Current Issues with Europay, Mastercard, Visa (EMV)
With several breaches in credit card security, like the infamous incident with Target, credit card companies and payment processors have stepped up their security with EMV chip readers. EMV, which stands for Europay, Mastercard, and Visa, stores data on integrated chips. These chips create a unique transaction code that cannot be replicated, whereas transactions from the magnetic stripe could be easily replicated through copying. The data on the magnetic stripe doesn’t change, which makes copying and replication easy.
Consumer support has been strong, and the increase in security is undoubtedly a success. Although, while EMV is innovative and more secure than magnetic stripes, it isn’t without flaws and issues.
October 1st of 2015 brought a liability shift for all merchants. Essentially, any companies that did not make the switch to EMV-compatible payment methods are now held liable for any breaches in security.

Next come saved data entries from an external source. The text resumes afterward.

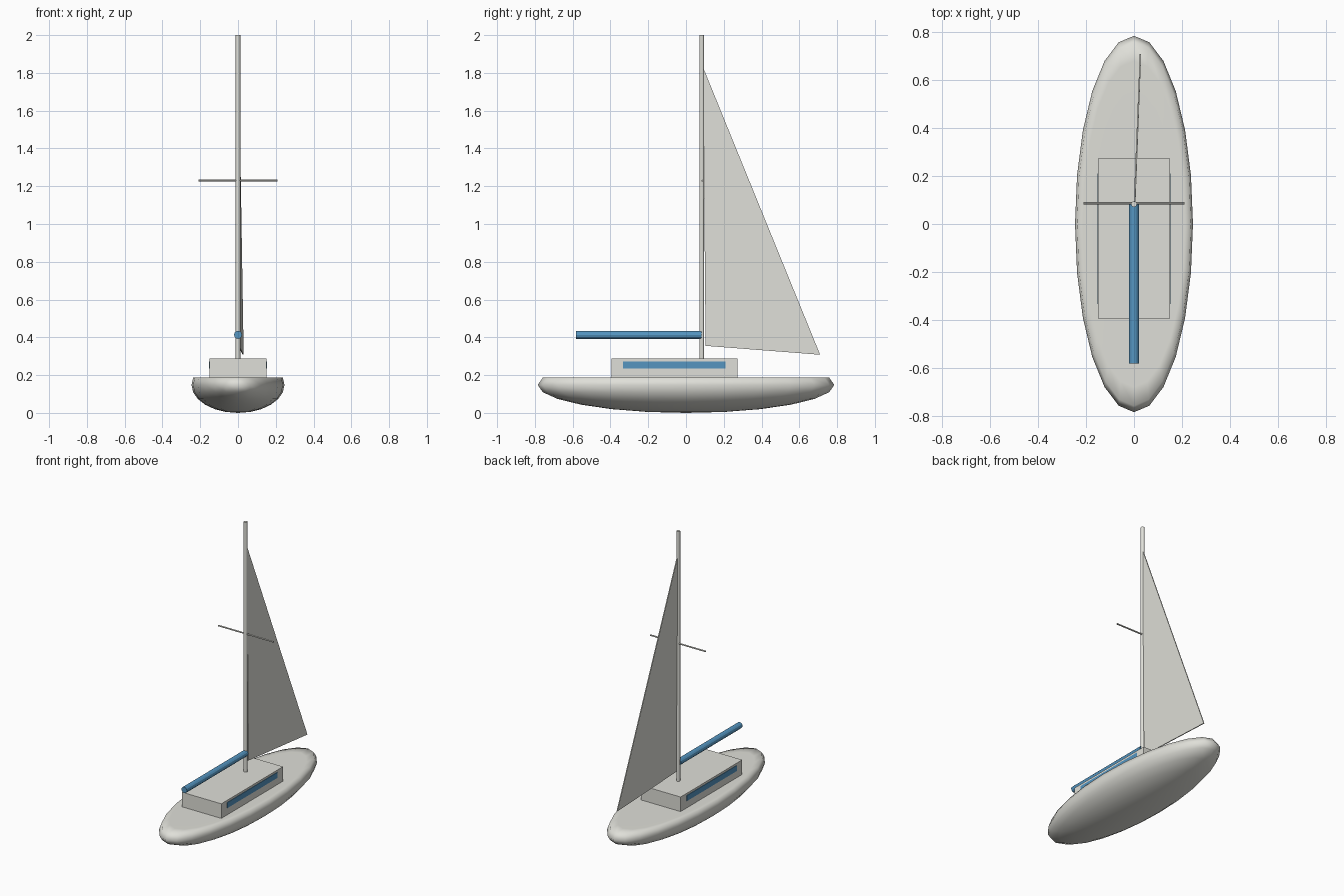
import bpy
import bmesh
from math import pi
from mathutils import Matrix, Vector

cube = bpy.data.objects.get("Cube")
if cube:
    bpy.data.objects.remove(cube, do_unlink=True)


def material(name, rgb):
    mat = bpy.data.materials.new(name)
    mat.use_nodes = True
    color = (*rgb, 1.0)
    mat.diffuse_color = color
    mat.node_tree.nodes["Principled BSDF"].inputs["Base Color"].default_value = color
    return mat


WHITE = material("off_white", (0.74, 0.74, 0.69))
BLUE = material("blue", (0.09, 0.30, 0.53))


def finish(name, bm, mat, smooth=False):
    bmesh.ops.recalc_face_normals(bm, faces=bm.faces)
    for face in bm.faces:
        face.smooth = smooth
    mesh = bpy.data.meshes.new(name)
    bm.to_mesh(mesh)
    bm.free()
    mesh.materials.append(mat)
    obj = bpy.data.objects.new(name, mesh)
    bpy.context.collection.objects.link(obj)
    return obj


def box(name, low, high, mat):
    low, high = Vector(low), Vector(high)
    bm = bmesh.new()
    bmesh.ops.create_cube(bm, size=1)
    bmesh.ops.scale(bm, vec=high - low, verts=bm.verts)
    bmesh.ops.translate(bm, vec=(low + high) / 2, verts=bm.verts)
    return finish(name, bm, mat)


def rod(name, start, end, radius, mat, sides=12):
    start, end = Vector(start), Vector(end)
    axis = end - start
    turn = axis.to_track_quat("Z", "Y").to_matrix().to_4x4()
    bm = bmesh.new()
    bmesh.ops.create_cone(bm, cap_ends=True, segments=sides, radius1=radius,
                          radius2=radius, depth=axis.length,
                          matrix=Matrix.Translation((start + end) / 2) @ turn)
    return finish(name, bm, mat)


# Hull: stretched sphere whose upper rings are flattened into the deck
DECK = 0.187
bm = bmesh.new()
bmesh.ops.create_uvsphere(bm, u_segments=24, v_segments=12, radius=1,
                          matrix=Matrix.Rotation(pi / 2, 4, "Z"))
bmesh.ops.scale(bm, vec=(0.246, 0.785, 0.148), verts=bm.verts)
bmesh.ops.translate(bm, vec=(0, 0, 0.148), verts=bm.verts)
for vert in bm.verts:
    vert.co.z = min(vert.co.z, DECK)
finish("hull", bm, WHITE, smooth=True)

# Cabin with a long window strip on each side
box("cabin", (-0.15, -0.395, DECK - 0.02), (0.15, 0.273, 0.287), WHITE)
for side, label in ((1, "left"), (-1, "right")):
    xs = sorted((side * 0.147, side * 0.153))
    box(f"window_{label}", (xs[0], -0.333, 0.235), (xs[1], 0.21, 0.273), BLUE)

# Mast, spreader and covered boom
MAST_Y = 0.083
rod("mast", (0, MAST_Y, 0.26), (0, MAST_Y, 2.0), 0.012, WHITE)
rod("spreader", (-0.21, MAST_Y + 0.003, 1.23), (0.21, MAST_Y + 0.003, 1.23), 0.005, WHITE, 8)
rod("boom", (0, -0.583, 0.413), (0, MAST_Y, 0.413), 0.021, BLUE)

# Triangular sail, swung slightly to the left
bm = bmesh.new()
corners = [(0.002, 0.09, 1.83), (0.004, 0.104, 0.355), (0.027, 0.71, 0.308)]
half = Vector((0.003, 0, 0))
near = [bm.verts.new(Vector(c) - half) for c in corners]
far = [bm.verts.new(Vector(c) + half) for c in corners]
bm.faces.new(near)
bm.faces.new(far[::-1])
for i in range(3):
    j = (i + 1) % 3
    bm.faces.new((near[i], near[j], far[j], far[i]))
finish("sail", bm, WHITE)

Many small businesses are finding the transition and implementation difficult and expensive, which reduces their credit card transaction security, and makes them liable under the new EMV sanctions.
EMV transactions are driving more chargebacks than expected—this is especially prevalent in smaller businesses who have not integrated the EMV technology. Chargebacks are a result of a disputed charge, be it through fraud, processing errors, etc. With the new liability laws, merchants are now responsible for all chargebacks, and the number of chargebacks is increasing.
Customers and merchants are also noticing the longer length of verification is holding up lines, and slowing down operations ever so slightly. The average EMV transaction can go anywhere from 5 seconds to 20 seconds, but this time can be detrimental when added up. While the machine needs the time to process each transaction securely, our culture of convenience and speed can be reactive to longer waits and more steps.
The EMV card chips cannot be used in online transactions (card-not-present transactions), which may contribute to a rise in online fraud and theft, and possibly drive consumers away from online purchasing.
The chip cards used in the United States are not chip-and-PIN cards, meaning that a pin number is not required as it is with a debit card transactions. This is a security hole that must be reconciled if EMV cards are to provide maximum security.
Vision Payment Solutions understands the importance of payment security and EMV integration. If you need merchant payment solutions and advocacy, contact the professionals at Vision Payment Solutions for more information. We are pleased to assist you!